(and by the way the full agreement is secret AFAIK. Only the IP license is public)

>How has that proven that Microsoft won't grant the licence to Mono?

Well, then we should wait until they do, shouldn't we?

>Maybe the way to cut past all this FUD is to push Mono to display its written agreement from Microsoft that it has been granted the licence? If they say its easy to get, ask them to get it.

There is no such agreement. You really think there would even be a discussion if there was?

You still use the meta-packages? lol
And if you want to remove rhythmbox or openoffice? No, I can not, otherwise i remove the ubuntu-desktop package... lol

quite well what a meta-package is.  But it's important to have them when dist-upgrading if you want the full desktop experience. 
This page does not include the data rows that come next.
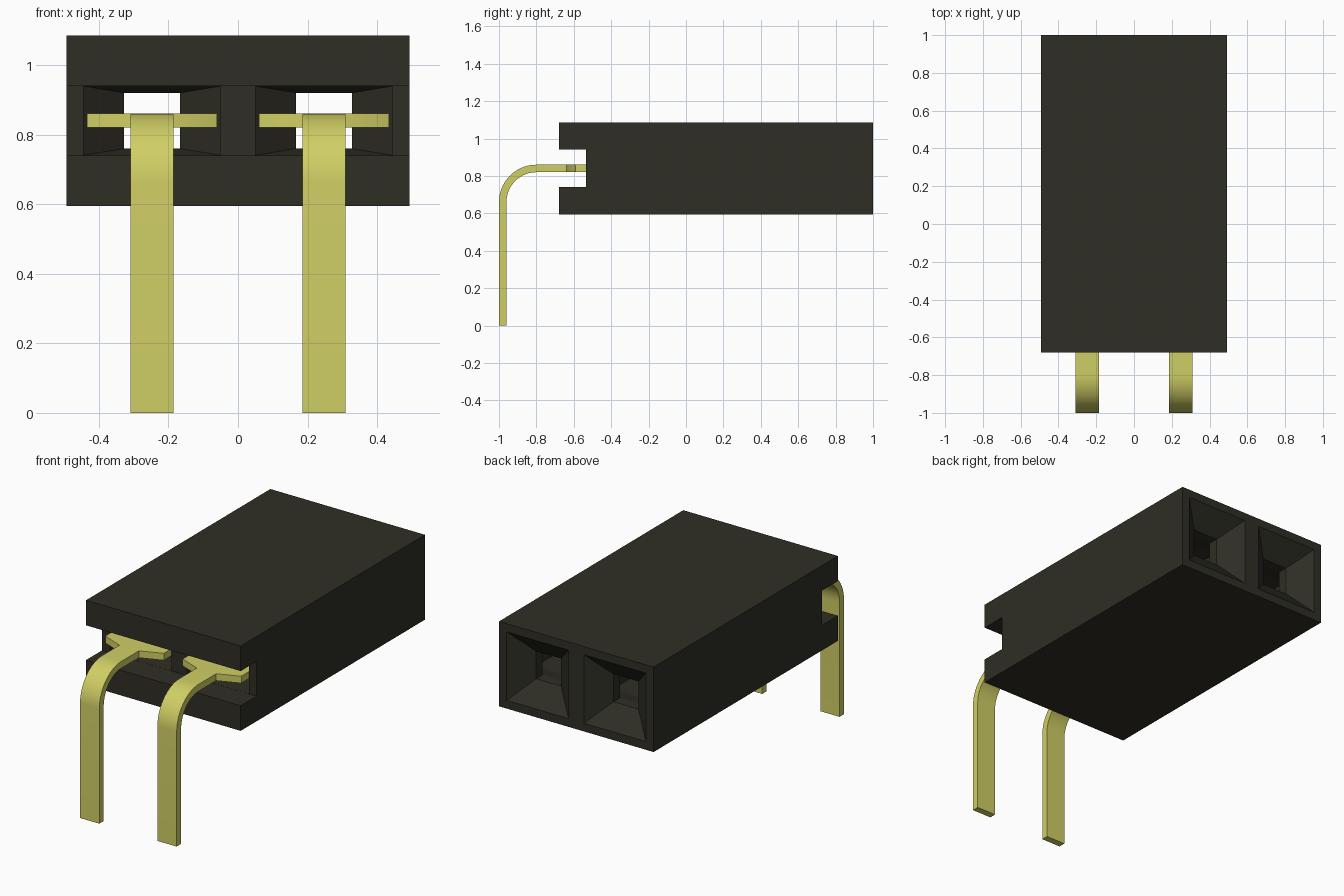
import bpy, bmesh, math
from mathutils import Vector

old = bpy.data.objects.get("Cube")
if old:
    bpy.data.objects.remove(old, do_unlink=True)


def material(name, rgb, rough):
    m = bpy.data.materials.new(name)
    m.use_nodes = True
    m.diffuse_color = (*rgb, 1)
    bsdf = m.node_tree.nodes["Principled BSDF"]
    bsdf.inputs["Base Color"].default_value = (*rgb, 1)
    bsdf.inputs["Roughness"].default_value = rough
    return m


BLACK = material("black plastic", (0.028, 0.027, 0.018), 0.6)
GOLD = material("pale gold metal", (0.63, 0.62, 0.13), 0.4)

PITCH = 0.247     # distance of each contact from the centre line
MID_Z = 0.84      # height of the socket axis


def make_object(name, bm, mat):
    bmesh.ops.recalc_face_normals(bm, faces=bm.faces)
    mesh = bpy.data.meshes.new(name)
    bm.to_mesh(mesh)
    bm.free()
    mesh.materials.append(mat)
    ob = bpy.data.objects.new(name, mesh)
    bpy.context.collection.objects.link(ob)
    return ob


def loft(bm, sections, cx=0.0):
    """Skin rectangles given as (y, half width, half height) along y."""
    rings = []
    for y, w, h in sections:
        rings.append([bm.verts.new((cx + sx * w, y, MID_Z + sz * h))
                      for sx, sz in ((-1, -1), (1, -1), (1, 1), (-1, 1))])
    for a, b in zip(rings, rings[1:]):
        for i in range(4):
            j = (i + 1) % 4
            bm.faces.new((a[i], a[j], b[j], b[i]))
    bm.faces.new(rings[0])
    bm.faces.new(rings[-1])


def extrude_outline(bm, points, offset):
    """Make a flat outline and push it out into a solid."""
    face = bm.faces.new([bm.verts.new(p) for p in points])
    new = bmesh.ops.extrude_face_region(bm, geom=[face])["geom"]
    bmesh.ops.translate(bm, vec=Vector(offset),
                        verts=[v for v in new if isinstance(v, bmesh.types.BMVert)])


# Housing block
bm = bmesh.new()
loft(bm, [(-0.68, 0.4935, 0.245), (1.0, 0.4935, 0.245)])
housing = make_object("housing", bm, BLACK)

# Cutters: full-width slot at the front, then a stepped cavity for each contact
cutters = []
bm = bmesh.new()
loft(bm, [(-0.8, 0.6, 0.1), (-0.535, 0.6, 0.1)])
cutters.append(make_object("slot_cutter", bm, BLACK))
for side in (-1, 1):
    bm = bmesh.new()
    loft(bm, [(-0.6, 0.197, 0.0995), (0.74, 0.197, 0.0995),
              (0.84, 0.08, 0.08), (0.90, 0.08, 0.08),
              (1.02, 0.221, 0.221)], side * PITCH)
    cutters.append(make_object("cavity_cutter", bm, BLACK))

for c in cutters:
    c.hide_render = True
    mod = housing.modifiers.new("cut", 'BOOLEAN')
    mod.operation = 'DIFFERENCE'
    mod.solver = 'EXACT'
    mod.object = c
bpy.context.view_layer.update()
cut_mesh = bpy.data.meshes.new_from_object(
    housing.evaluated_get(bpy.context.evaluated_depsgraph_get()))
housing.modifiers.clear()
housing.data = cut_mesh
for c in cutters:
    bpy.data.objects.remove(c, do_unlink=True)

# Bent contacts: a curved leg that spreads into a two-pronged fork
THICK, STEM, BEND = 0.04, 0.0615, 0.2
TOP = MID_Z + THICK / 2
STEPS = 14


def bend(radius):
    arc = [math.pi - math.pi / 2 * i / STEPS for i in range(STEPS + 1)]
    return [(-1 + BEND + radius * math.cos(a), TOP - BEND + radius * math.sin(a))
            for a in arc]


leg_profile = ([(-1.0, 0.0)] + bend(BEND) + [(-0.64, TOP), (-0.64, TOP - THICK)]
               + bend(BEND - THICK)[::-1] + [(-1.0 + THICK, 0.0)])
half_fork = [(STEM, -0.64), (0.187, -0.59), (0.187, 0.55), (0.15, 0.68),
             (0.09, 0.68), (0.05, 0.55), (0.09, 0.4), (0.09, -0.35)]
fork = half_fork + [(-x, y) for x, y in reversed(half_fork)]

for side, label in ((1, "left"), (-1, "right")):
    cx = side * PITCH
    bm = bmesh.new()
    extrude_outline(bm, [(cx - STEM, y, z) for y, z in leg_profile], (2 * STEM, 0, 0))
    extrude_outline(bm, [(cx + x, y, TOP - THICK) for x, y in fork], (0, 0, THICK))
    pin = make_object(label + "_contact_pin", bm, GOLD)
    bpy.ops.object.select_all(action='DESELECT')
    pin.select_set(True)
    bpy.context.view_layer.objects.active = pin
    bpy.ops.object.shade_smooth_by_angle(angle=math.radians(30))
Say I remove Ubuntu-desktop because it pulls in F-Spot, I dist-upgrade to Karmic that will switch from Pidgin to Empathy, I will not get Empathy installed because of the missing meta-package.
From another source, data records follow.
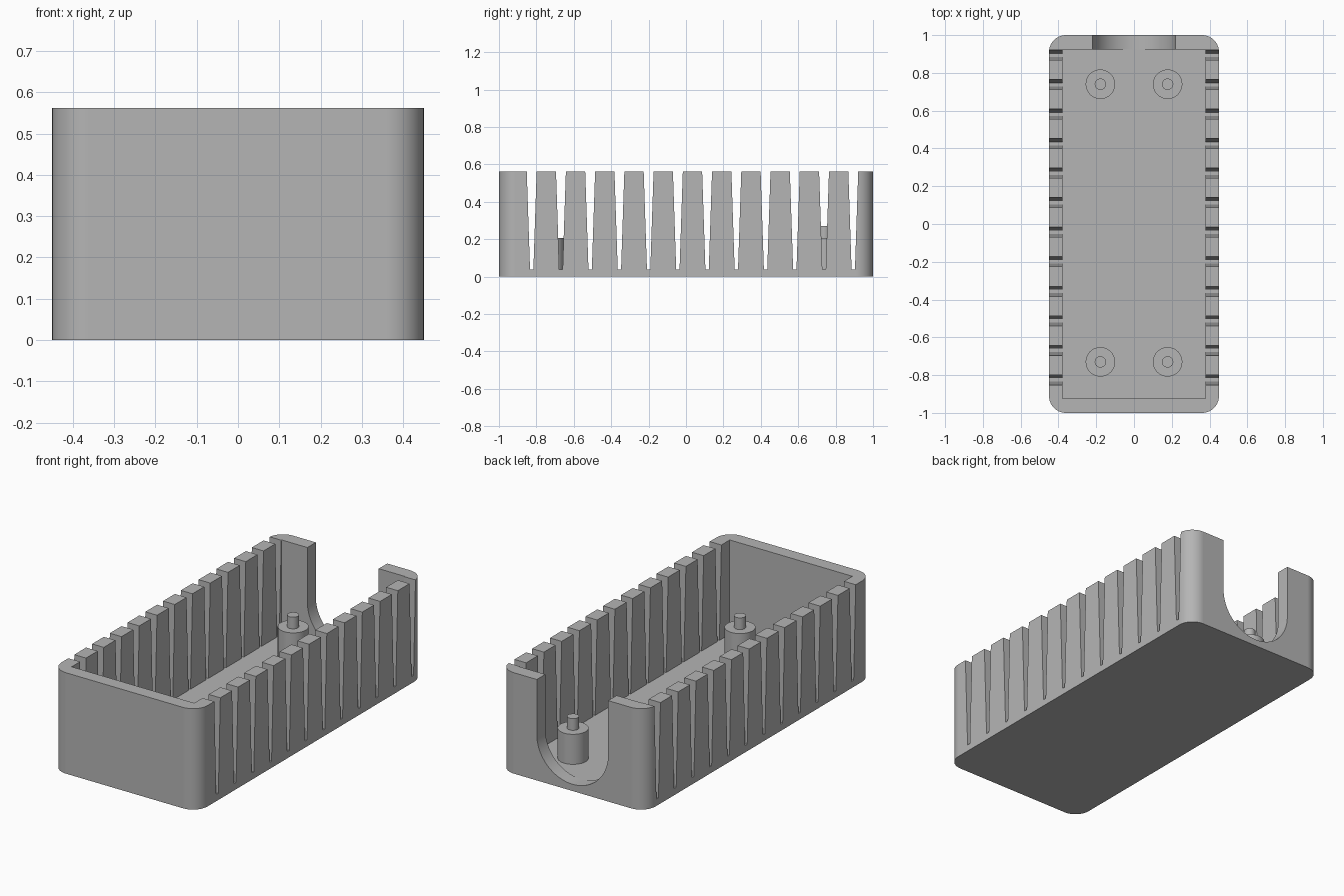
import bpy, bmesh, math
from mathutils import Vector

WIDTH, LENGTH, HEIGHT = 0.45, 1.0, 0.5625   # half width, half length, full height
IN_X, IN_Y, FLOOR = 0.378, 0.925, 0.0375    # cavity half sizes and floor level
CORNER, U_R = 0.09, 0.22

cube = bpy.data.objects.get("Cube")
if cube:
    bpy.data.objects.remove(cube, do_unlink=True)

grey = bpy.data.materials.new("plain_grey")
grey.use_nodes = True
grey.diffuse_color = (0.46, 0.46, 0.46, 1)
grey.node_tree.nodes["Principled BSDF"].inputs["Base Color"].default_value = grey.diffuse_color


def arc(cx, cy, r, start, end, n):
    return [(cx + r * math.cos(math.radians(start + (end - start) * i / n)),
             cy + r * math.sin(math.radians(start + (end - start) * i / n)))
            for i in range(n + 1)]


def add_prism(bm, outline, axis, lo, hi):
    """Extrude a 2D outline along x, y or z."""
    def place(a, b, d):
        return {"x": (d, a, b), "y": (a, d, b), "z": (a, b, d)}[axis]
    face = bm.faces.new([bm.verts.new(place(a, b, lo)) for a, b in outline])
    out = bmesh.ops.extrude_face_region(bm, geom=[face])
    new = [g for g in out["geom"] if isinstance(g, bmesh.types.BMVert)]
    bmesh.ops.translate(bm, verts=new, vec=Vector(place(0, 0, hi - lo)))


def make(name, prisms):
    bm = bmesh.new()
    for p in prisms:
        add_prism(bm, *p)
    bmesh.ops.recalc_face_normals(bm, faces=bm.faces)
    mesh = bpy.data.meshes.new(name)
    bm.to_mesh(mesh)
    bm.free()
    mesh.materials.append(grey)
    obj = bpy.data.objects.new(name, mesh)
    bpy.context.collection.objects.link(obj)
    return obj


def activate(obj):
    bpy.ops.object.select_all(action="DESELECT")
    obj.select_set(True)
    bpy.context.view_layer.objects.active = obj


def smooth(obj):
    activate(obj)
    bpy.ops.object.shade_smooth_by_angle(angle=math.radians(30))


# Tray body: rounded rectangle
cx, cy = WIDTH - CORNER, LENGTH - CORNER
outline = []
for sx, sy, a in ((1, 1, 0), (-1, 1, 90), (-1, -1, 180), (1, -1, 270)):
    outline += arc(sx * cx, sy * cy, CORNER, a, a + 90, 14)
tray = make("tray", [(outline, "z", 0, HEIGHT)])

# Cavity
rect = [(-IN_X, -IN_Y), (IN_X, -IN_Y), (IN_X, IN_Y), (-IN_X, IN_Y)]
cavity = make("cavity_cutter", [(rect, "z", FLOOR, 1)])

# U-shaped opening in the back wall
u_shape = arc(0, FLOOR + U_R, U_R, 180, 360, 48) + [(U_R, 1), (-U_R, 1)]
opening = make("opening_cutter", [(u_shape, "y", IN_Y - 0.05, 1.1)])

# Tapered vent slots through both side walls
slots = []
for i in range(12):
    y = -0.825 + i * 0.1563
    lo, hi = 0.009, 0.0265
    slot = [(y - lo, FLOOR), (y + lo, FLOOR), (y + hi, HEIGHT), (y + hi, 0.7),
            (y - hi, 0.7), (y - hi, HEIGHT)]
    slots += [(slot, "x", -0.5, -IN_X + 0.02), (slot, "x", IN_X - 0.02, 0.5)]
vents = make("slot_cutter", slots)

# Cut the tray, then drop the cutters
for cutter in (cavity, opening, vents):
    cutter.hide_render = True
    mod = tray.modifiers.new("cut", "BOOLEAN")
    mod.operation, mod.solver, mod.object = "DIFFERENCE", "EXACT", cutter
    activate(tray)
    bpy.ops.object.modifier_apply(modifier=mod.name)
    bpy.data.objects.remove(cutter, do_unlink=True)
smooth(tray)
tray.modifiers.new("even_normals", "WEIGHTED_NORMAL").keep_sharp = True

# Mounting posts with locating pins
for end, y in (("front", -0.73), ("back", 0.74)):
    for side, x in (("left", 0.178), ("right", -0.178)):
        for part, r, z0, z1 in (("post", 0.078, FLOOR, 0.205), ("pin", 0.03, 0.205, 0.27)):
            circle = arc(x, y, r, 0, 360, 40)[:-1]
            smooth(make(f"{end}_{side}_{part}", [(circle, "z", z0, z1)]))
I think the free software community is making too much a big deal over Microsoft. I have experience dealing with Microsoft on a business level, and I promise you, the company is composed of 90% morons. Yeah they have a ton of money, but they spend it stupidly. I don't think they are as big a threat as people think.

"Secondly, the pro-mono camp dances around the patent issue and keeps doing so"

The guy wrote like 8 paragraphs about the patent issue, that's not dancing around. Stop worrying about patents, and worry about making great software. If you make software awesome enough that people are willing to sue you for it, you're in a much better boat than if you spent all your time arguing about legal issues and forgot about what's important.

MS already succesfully extorted money from TomTom for using vanilaa-kernel features (FAT), so clearly patents are a threat.

The ultimate solution is to either fix or remove this broken system, but until we do, we will have to live with and work around this threat.  Ignoring it will not make it go away, building a dependency on mono will only make an attack on it more likely as the damage that attack can do increases.

I will never use mono again...

If its good 'nuff for Shuttleworth, who IS, by the way the SBADFL for Ubuntu, the tis' good 'nuff fer me.
The rest is whinging and whining.

I haven't seen any news of US folks getting sued or prosecuted lately for libdvdcss either. lmao.

The anti-mono crowd gets the award for whining the bestest though. sigh.

Now if RMS would speak out and declare mono safe, I would listen.

It's not that I distrust Shuttleworth, I think his motives are honourable as Ubuntu did refuse to sign a Novell-like agreement with Novell.  But I think he is wrong, and apparently, so do the Fedora project that is planning to remove Mono in FC12 and RedHat that has never included Mono.

So it seems not that clear-cut to me.